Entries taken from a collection
..........
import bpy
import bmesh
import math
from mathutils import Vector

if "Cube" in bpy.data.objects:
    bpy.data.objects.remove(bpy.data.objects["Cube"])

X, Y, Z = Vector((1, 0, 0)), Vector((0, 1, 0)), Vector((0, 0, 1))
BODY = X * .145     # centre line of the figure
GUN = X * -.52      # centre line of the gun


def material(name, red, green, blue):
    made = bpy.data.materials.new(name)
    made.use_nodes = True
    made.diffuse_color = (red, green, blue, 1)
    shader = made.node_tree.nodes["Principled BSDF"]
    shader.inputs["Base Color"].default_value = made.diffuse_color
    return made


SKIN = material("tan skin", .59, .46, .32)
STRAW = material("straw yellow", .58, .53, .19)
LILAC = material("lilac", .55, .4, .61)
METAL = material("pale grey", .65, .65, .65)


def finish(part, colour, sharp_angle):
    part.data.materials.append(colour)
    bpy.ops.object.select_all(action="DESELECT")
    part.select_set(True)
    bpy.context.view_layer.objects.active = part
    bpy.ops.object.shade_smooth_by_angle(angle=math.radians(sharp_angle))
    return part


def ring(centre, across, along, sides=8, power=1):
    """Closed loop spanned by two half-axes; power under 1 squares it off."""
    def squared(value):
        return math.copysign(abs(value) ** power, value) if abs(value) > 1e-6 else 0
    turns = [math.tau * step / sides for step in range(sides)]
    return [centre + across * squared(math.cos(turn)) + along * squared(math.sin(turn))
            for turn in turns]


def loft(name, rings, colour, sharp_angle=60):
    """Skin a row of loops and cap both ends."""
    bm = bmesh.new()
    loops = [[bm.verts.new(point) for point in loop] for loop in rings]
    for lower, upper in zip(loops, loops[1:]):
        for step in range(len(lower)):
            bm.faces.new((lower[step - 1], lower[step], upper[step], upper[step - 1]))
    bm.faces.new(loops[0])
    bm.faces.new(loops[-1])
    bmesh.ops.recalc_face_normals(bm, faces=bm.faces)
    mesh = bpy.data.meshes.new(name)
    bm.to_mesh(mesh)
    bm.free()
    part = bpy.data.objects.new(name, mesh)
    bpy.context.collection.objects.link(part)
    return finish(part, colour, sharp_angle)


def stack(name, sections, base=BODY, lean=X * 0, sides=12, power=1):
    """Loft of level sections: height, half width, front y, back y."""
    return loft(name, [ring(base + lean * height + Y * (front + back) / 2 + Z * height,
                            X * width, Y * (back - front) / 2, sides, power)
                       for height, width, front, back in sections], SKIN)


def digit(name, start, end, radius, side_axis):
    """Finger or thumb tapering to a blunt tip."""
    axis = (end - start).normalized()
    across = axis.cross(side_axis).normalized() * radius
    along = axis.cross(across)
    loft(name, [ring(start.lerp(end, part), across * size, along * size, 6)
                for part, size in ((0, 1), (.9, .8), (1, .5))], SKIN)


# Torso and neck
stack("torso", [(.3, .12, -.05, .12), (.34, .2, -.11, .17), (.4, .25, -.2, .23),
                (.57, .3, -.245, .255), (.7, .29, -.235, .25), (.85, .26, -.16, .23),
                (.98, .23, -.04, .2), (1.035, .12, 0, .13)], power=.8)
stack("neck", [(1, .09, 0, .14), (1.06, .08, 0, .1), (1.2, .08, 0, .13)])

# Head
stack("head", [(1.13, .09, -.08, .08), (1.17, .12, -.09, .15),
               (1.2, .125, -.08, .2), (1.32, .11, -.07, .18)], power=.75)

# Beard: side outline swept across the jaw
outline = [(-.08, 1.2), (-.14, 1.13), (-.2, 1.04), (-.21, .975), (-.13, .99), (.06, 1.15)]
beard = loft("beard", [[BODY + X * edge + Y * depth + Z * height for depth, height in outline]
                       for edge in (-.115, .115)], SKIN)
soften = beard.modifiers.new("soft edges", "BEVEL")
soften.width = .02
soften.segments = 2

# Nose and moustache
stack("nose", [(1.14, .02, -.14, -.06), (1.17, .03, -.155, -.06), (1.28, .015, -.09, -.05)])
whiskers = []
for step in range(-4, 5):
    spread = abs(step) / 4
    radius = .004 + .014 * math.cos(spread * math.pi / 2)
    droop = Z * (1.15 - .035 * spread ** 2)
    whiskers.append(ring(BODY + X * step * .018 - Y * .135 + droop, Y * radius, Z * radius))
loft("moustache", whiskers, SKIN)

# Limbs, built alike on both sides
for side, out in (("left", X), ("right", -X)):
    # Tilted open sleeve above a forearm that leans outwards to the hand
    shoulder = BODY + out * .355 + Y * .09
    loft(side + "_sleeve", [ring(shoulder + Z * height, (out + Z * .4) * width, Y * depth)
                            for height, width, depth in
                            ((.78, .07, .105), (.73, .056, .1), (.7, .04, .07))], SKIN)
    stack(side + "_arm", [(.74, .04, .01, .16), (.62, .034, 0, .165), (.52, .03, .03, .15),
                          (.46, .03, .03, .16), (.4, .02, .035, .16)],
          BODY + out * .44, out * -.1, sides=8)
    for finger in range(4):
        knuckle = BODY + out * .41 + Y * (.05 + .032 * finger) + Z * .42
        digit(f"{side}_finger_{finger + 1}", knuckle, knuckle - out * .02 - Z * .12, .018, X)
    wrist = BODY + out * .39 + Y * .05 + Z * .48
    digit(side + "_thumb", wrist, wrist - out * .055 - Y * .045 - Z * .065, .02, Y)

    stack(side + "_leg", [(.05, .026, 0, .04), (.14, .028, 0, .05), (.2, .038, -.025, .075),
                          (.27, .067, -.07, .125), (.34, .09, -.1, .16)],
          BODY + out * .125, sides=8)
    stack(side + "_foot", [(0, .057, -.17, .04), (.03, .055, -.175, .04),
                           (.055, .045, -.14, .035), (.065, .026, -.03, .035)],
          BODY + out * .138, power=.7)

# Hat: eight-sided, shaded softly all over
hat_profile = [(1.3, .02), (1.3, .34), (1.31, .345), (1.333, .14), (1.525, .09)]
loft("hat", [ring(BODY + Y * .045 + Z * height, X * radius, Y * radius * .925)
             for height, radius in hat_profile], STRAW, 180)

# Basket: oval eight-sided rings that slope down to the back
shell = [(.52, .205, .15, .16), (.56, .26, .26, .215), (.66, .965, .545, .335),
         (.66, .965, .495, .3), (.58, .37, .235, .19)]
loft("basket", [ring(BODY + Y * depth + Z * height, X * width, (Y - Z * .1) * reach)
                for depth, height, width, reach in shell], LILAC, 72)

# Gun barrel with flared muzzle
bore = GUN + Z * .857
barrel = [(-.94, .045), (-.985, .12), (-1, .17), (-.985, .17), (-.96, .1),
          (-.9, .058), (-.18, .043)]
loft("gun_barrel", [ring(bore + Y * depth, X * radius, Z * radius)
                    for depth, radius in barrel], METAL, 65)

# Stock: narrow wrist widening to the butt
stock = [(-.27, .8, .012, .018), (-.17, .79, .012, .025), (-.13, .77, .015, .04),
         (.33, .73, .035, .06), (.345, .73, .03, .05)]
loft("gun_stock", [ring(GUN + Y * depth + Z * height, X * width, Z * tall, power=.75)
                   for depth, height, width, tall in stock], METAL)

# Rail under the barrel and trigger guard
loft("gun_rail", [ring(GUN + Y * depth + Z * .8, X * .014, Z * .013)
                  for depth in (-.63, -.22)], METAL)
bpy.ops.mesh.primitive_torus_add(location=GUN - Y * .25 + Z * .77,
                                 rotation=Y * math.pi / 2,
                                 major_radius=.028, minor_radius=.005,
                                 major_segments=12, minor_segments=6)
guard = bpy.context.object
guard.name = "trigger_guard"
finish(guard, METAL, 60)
..........
Work required: Please say how many lines above contain "stack", number only.

Task solution: 8